It is increasingly important for small business owners to use technology to brand not only their businesses, but also themselves. Doing so allows you to step more confidently into your role as a business leader. It can be challenging to organize all of this in a way that simultaneously serves your customers and preserves your sanity, but you can do it if you have laser sharp focus on who your customers are, on exactly what they want from you, and on what you are trying to achieve with your business.
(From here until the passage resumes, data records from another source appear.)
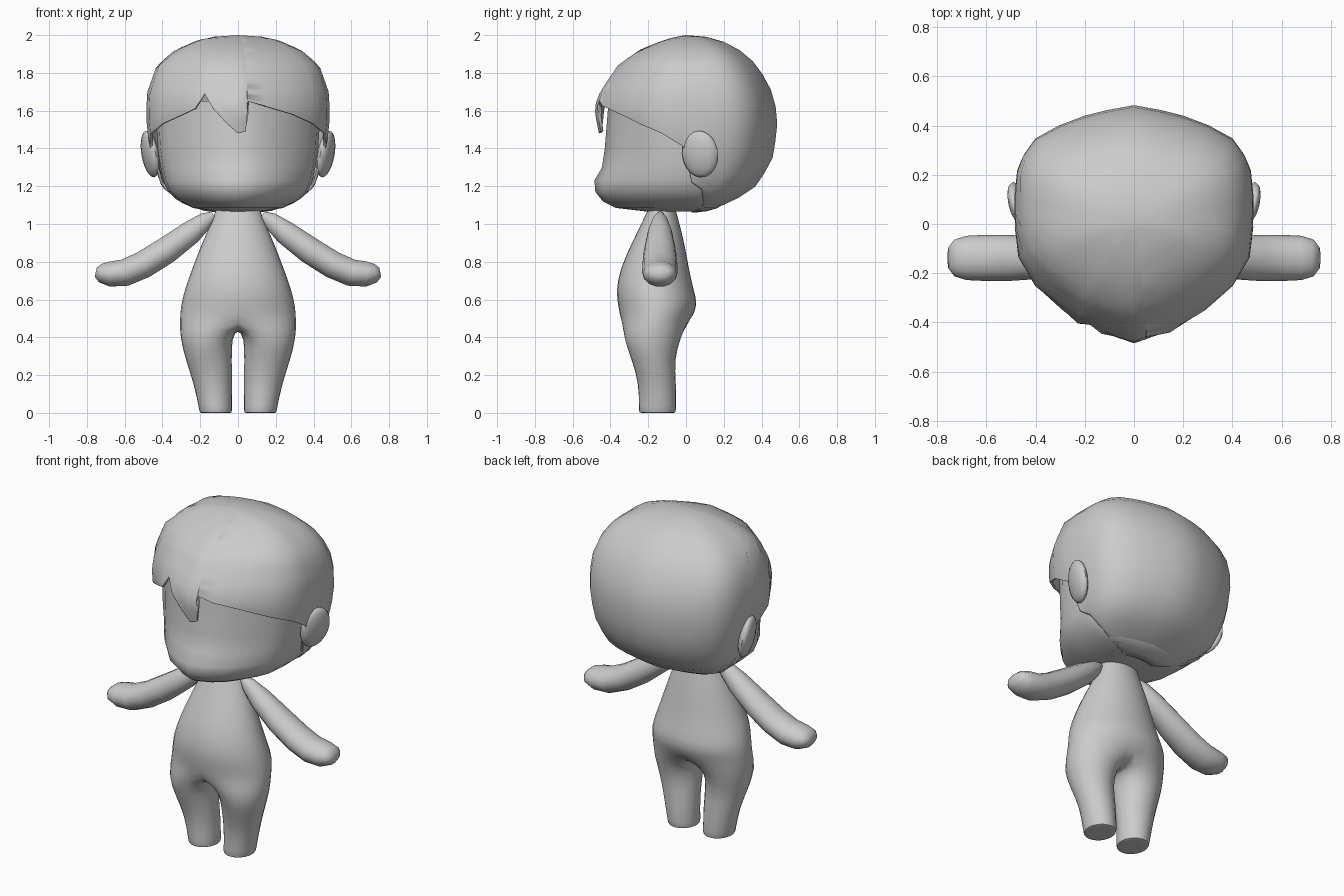
import bpy
import bmesh
import math
from mathutils import Matrix

default_cube = bpy.data.objects.get("Cube")
if default_cube:
    bpy.data.objects.remove(default_cube)

# One plain grey for the whole figure
grey = bpy.data.materials.new("plain_grey")
grey.use_nodes = True
colour = (0.6, 0.6, 0.6, 1)
grey.diffuse_color = colour
grey.node_tree.nodes["Principled BSDF"].inputs["Base Color"].default_value = colour


def finish(bm, name, sharp_angle=60):
    """Turn a bmesh into a smooth shaded grey object."""
    bmesh.ops.remove_doubles(bm, verts=bm.verts, dist=0.0005)
    loose = [vert for vert in bm.verts if not vert.link_faces]
    bmesh.ops.delete(bm, geom=loose, context="VERTS")
    bmesh.ops.recalc_face_normals(bm, faces=bm.faces)
    mesh = bpy.data.meshes.new(name)
    bm.to_mesh(mesh)
    bm.free()
    mesh.materials.append(grey)
    obj = bpy.data.objects.new(name, mesh)
    bpy.context.collection.objects.link(obj)
    bpy.ops.object.select_all(action="DESELECT")
    obj.select_set(True)
    bpy.context.view_layer.objects.active = obj
    bpy.ops.object.shade_smooth_by_angle(angle=math.radians(sharp_angle))
    return obj


def bridge(bm, first, second, closed=True):
    """Join two equal rows of vertices with quads."""
    count = len(first)
    for i in range(count if closed else count - 1):
        j = (i + 1) % count
        bm.faces.new((first[i], first[j], second[j], second[i]))


def loft(bm, rings):
    """Skin closed rings of points and cap both ends."""
    rows = [[bm.verts.new(point) for point in ring] for ring in rings]
    for first, second in zip(rows, rows[1:]):
        bridge(bm, first, second)
    bm.faces.new(rows[0])
    bm.faces.new(rows[-1])


def lookup(table, key):
    """Linear interpolation in rows sorted by their first value."""
    for low, high in zip(table, table[1:]):
        if key <= high[0]:
            mix = max(0, (key - low[0]) / (high[0] - low[0]))
            return [a + (b - a) * mix for a, b in zip(low[1:], high[1:])]
    return list(table[-1][1:])


# Horizontal outline of the head as width fraction and depth fraction
front_outline = [(0, 1), (.42, .88), (.83, .52), (.97, .28), (1, .03)]
back_outline = [(0, 1), (.22, .96), (.42, .91), (.63, .83), (.83, .72),
                (.93, .58), (.98, .45), (1, .25), (1, .08)]


def front_depth(side):
    return lookup(front_outline, abs(side))[0]


def head_point(side, depth, size, z):
    """Place an outline fraction; negative depth is the front."""
    width, front, back = size
    return (side * width, depth * (front if depth < 0 else back), z)


# Face: height, half width, front reach, back reach
face_rows = [(1.065, .12, .2, .1), (1.085, .24, .37, .17), (1.12, .31, .44, .2),
             (1.17, .37, .48, .2), (1.23, .395, .485, .2), (1.3, .41, .445, .2),
             (1.4, .425, .43, .2), (1.65, .44, .41, .2)]
steps = 12
face_loop = [(math.sin(math.pi * (i / steps - .5)),) for i in range(steps + 1)]
face_loop = [(side, -front_depth(side)) for (side,) in face_loop]
face_loop += [(side, depth) for side, depth in reversed(back_outline[1:])]
face_loop += [(-side, depth) for side, depth in back_outline]
bm = bmesh.new()
loft(bm, [[head_point(side, depth, row[1:], row[0]) for side, depth in face_loop]
          for row in face_rows])
finish(bm, "face")

# Hair: same kind of table, cut off along a hem that has a fringe
hair_rows = [(1.06, .1, .05, .05), (1.07, .2, .3, .12), (1.12, .325, .4, .25),
             (1.2, .405, .45, .37), (1.33, .45, .45, .455), (1.45, .475, .455, .475),
             (1.55, .485, .475, .485), (1.62, .485, .485, .475), (1.7, .48, .455, .455),
             (1.84, .43, .36, .38), (1.92, .335, .25, .285), (1.97, .22, .13, .19),
             (1.99, .15, .06, .12), (2, 0, 0, 0)]
fringe = [(-1, 1.41), (-.97, 1.48), (-.83, 1.53), (-.6, 1.58), (-.47, 1.61),
          (-.37, 1.69), (-.27, 1.61), (-.12, 1.53), (0, 1.48), (.085, 1.49),
          (.1, 1.56), (.105, 1.65), (.3, 1.625), (.6, 1.58), (.83, 1.53),
          (.97, 1.48), (1, 1.41)]
nape = [1.06] * (len(back_outline) - 3) + [1.1, 1.18, 1.22]
columns = [(-side, depth, hem) for (side, depth), hem in zip(back_outline, nape)]
columns += [(side, -front_depth(side), hem) for side, hem in fringe]
columns += [(-side, depth, hem) for side, depth, hem in
            reversed(columns[1:len(back_outline)])]
bm = bmesh.new()
grid = []
for level in range(17):
    rise = (1 - math.cos(math.pi * level / 16)) / 2
    row = []
    for side, depth, hem in columns:
        z = hem + (2 - hem) * rise
        row.append(bm.verts.new(head_point(side, depth, lookup(hair_rows, z), z)))
    grid.append(row)
for lower, upper in zip(grid, grid[1:]):
    bridge(bm, lower, upper)
hair = finish(bm, "hair")
shell = hair.modifiers.new("thickness", "SOLIDIFY")
shell.thickness = 0.015
shell.offset = -1

# Ears: flattened ovals that flare outward toward the back
for name, sign in (("left_ear", 1), ("right_ear", -1)):
    bm = bmesh.new()
    placement = (Matrix.Translation((sign * .465, .075, 1.37))
                 @ Matrix.Rotation(-sign * math.radians(17), 4, "Z")
                 @ Matrix.Rotation(sign * math.radians(10), 4, "Y")
                 @ Matrix.Diagonal((.038, .1, .125, 1)))
    bmesh.ops.create_uvsphere(bm, u_segments=14, v_segments=10, radius=1, matrix=placement)
    finish(bm, name)

# Arms: centre x, centre z, radius across y, radius across the limb
arm_rows = [(.13, 1.05, .02, .02), (.17, 1.02, .04, .045), (.25, .955, .065, .064),
            (.38, .86, .085, .073), (.5, .785, .093, .074), (.6, .742, .094, .073),
            (.68, .735, .09, .068), (.73, .74, .075, .05), (.753, .745, .045, .025)]
for name, sign in (("left_arm", 1), ("right_arm", -1)):
    rings = []
    for i, (x, z, across, thick) in enumerate(arm_rows):
        before, after = arm_rows[max(i - 1, 0)], arm_rows[min(i + 1, len(arm_rows) - 1)]
        slope = math.atan2(after[1] - before[1], after[0] - before[0])
        ring = []
        for k in range(14):
            turn = math.tau * k / 14
            lift = thick * math.sin(turn)
            ring.append((sign * (x - lift * math.sin(slope)),
                         -.138 + across * math.cos(turn), z + lift * math.cos(slope)))
        rings.append(ring)
    bm = bmesh.new()
    loft(bm, rings)
    finish(bm, name)

# Body half: torso rows and leg rows share the crotch row, then mirror
torso_rows = [(1.1, .11, -.19, -.06), (1.03, .135, -.225, -.04), (.9, .195, -.29, -.005),
              (.76, .25, -.355, .02), (.65, .29, -.375, .045), (.57, .31, -.365, .07),
              (.49, .316, -.35, .03)]
leg_rows = [(.4, .31, -.335, -.025), (.28, .28, -.29, -.06), (.16, .237, -.252, -.05),
            (.02, .208, -.252, -.05), (0, .205, -.25, -.053)]
arc, inner = 9, 3
bm = bmesh.new()
rows = []
for z, outer, front, back in torso_rows:
    middle, reach = (front + back) / 2, (back - front) / 2
    points = []
    for k in range(arc):
        turn = math.pi * (k / (arc - 1) - .5)
        points.append((abs(outer * math.cos(turn)), middle + reach * math.sin(turn), z))
    points[0] = (0, *points[0][1:])
    points[-1] = (0, *points[-1][1:])
    for k in range(inner):
        points.append((0, middle + reach * (.5 - .5 * k), z - .045))
    rows.append([bm.verts.new(point) for point in points])
for first, second in zip(rows, rows[1:]):
    bridge(bm, first[:arc], second[:arc], closed=False)
leg_start = len(rows) - 1
for z, outer, front, back in leg_rows + [leg_rows[-1]]:
    inset = .85 if len(rows) == leg_start + len(leg_rows) + 1 else 1.02
    middle, reach = (front + back) / 2, (back - front) / 2 * inset
    centre, width = (outer + .03) / 2, (outer - .03) / 2 * inset
    row = []
    for k in range(arc + inner):
        turn = math.tau * (k + .5 - arc / 2) / (arc + inner)
        row.append(bm.verts.new((centre + width * math.cos(turn),
                                 middle + reach * math.sin(turn), z)))
    rows.append(row)
for first, second in zip(rows[leg_start:], rows[leg_start + 1:]):
    bridge(bm, first, second)
bm.faces.new(rows[-1])
body = finish(bm, "body_and_legs", 80)
mirror = body.modifiers.new("other_half", "MIRROR")
mirror.use_clip = True
smooth = body.modifiers.new("soft_form", "SUBSURF")
smooth.levels = smooth.render_levels = 1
I find it helpful to see how other entrepreneurs handle Twitter, and I am constantly sifting through ideas to see what works and what doesn't work (so you don't have to …). Over the years, I've made many changes to how I negotiate Twitter. I will continue to do so, because my business is constantly evolving. For now, I have settled on a particular system and I thought I'd share it with you in case it provides you with useful ideas and inspiration. I have several Twitter accounts, all maintained mainly through HootSuite. Here's how everything is neatly arranged.
- @IndieBusiness. With nearly 32,000 followers, @IndieBusiness is used mainly to serve members of the Indie Business Network (IBN), share business and success tips, and to interact with my podcast guests, fellow business leaders, clients, and colleagues. Note that the bio on this page contains the name of my business and a description of what it does, and also links to a secondary Twitter account.
- @DonnaMaria. My secondary Twitter account is @DonnaMaria, used to interact more personally with people who, like me, enjoy business as a lifestyle. I use this account to inspire people to enjoy the type of freedom I left a traditional job to enjoy.
- @IndieCruise. The @IndieCruise account is mainly active during time frames that are critical to IBN's annual signature event, #IndieCruise MasterMind. I use it from time to time during the rest of the year to find cruise resources, make periodic cruise planning announcements, connect with people who accompany me on the cruise, and interact with travel industry professionals so I can deliver a better cruise experience the following year.
The secret, if there is one, behind maintaining multiple accounts is to have a specific purpose for each account. While my accounts ReTweet each other from time to time, I almost never Tweet the same thing simultaneously from any of them. To me, that defeats the purpose of having separate accounts in the first place.
Each account is maintained through HootSuite so I can easily share information via whichever account is appropriate, without missing a beat. HootSuite makes it so easy on my laptop, iPad and iPhone.
When I want to include a big, juicy picture in a post (like this, for example), I use the Twitter.com interface.
Maintaining multiple active (or semi-active) Twitter accounts is not for everyone. However, it is important to have a Twitter account in your name. I'll never forget the time I had a New York Times best selling author on my podcast. I asked his publicist for his Twitter page link so I could promote him and the podcast. She said he didn't have time for one of those. I later discovered that his name was taken on Twitter — and the only Tweet at the account said, “Just setting this up in case I need it one day.” Bam.
If your name is taken, don't panic. Use your middle initial or a shortened version of your name. Or do what the stars do when their names are taken: use TheFirstnameLastname or TheRealFirstnameLastname.
You never know where your business will lead you, or where you will lead your business. Reserve your name on Twitter and at other places that make sense so you can preserve future platforms as your business grows and/or as you start new businesses.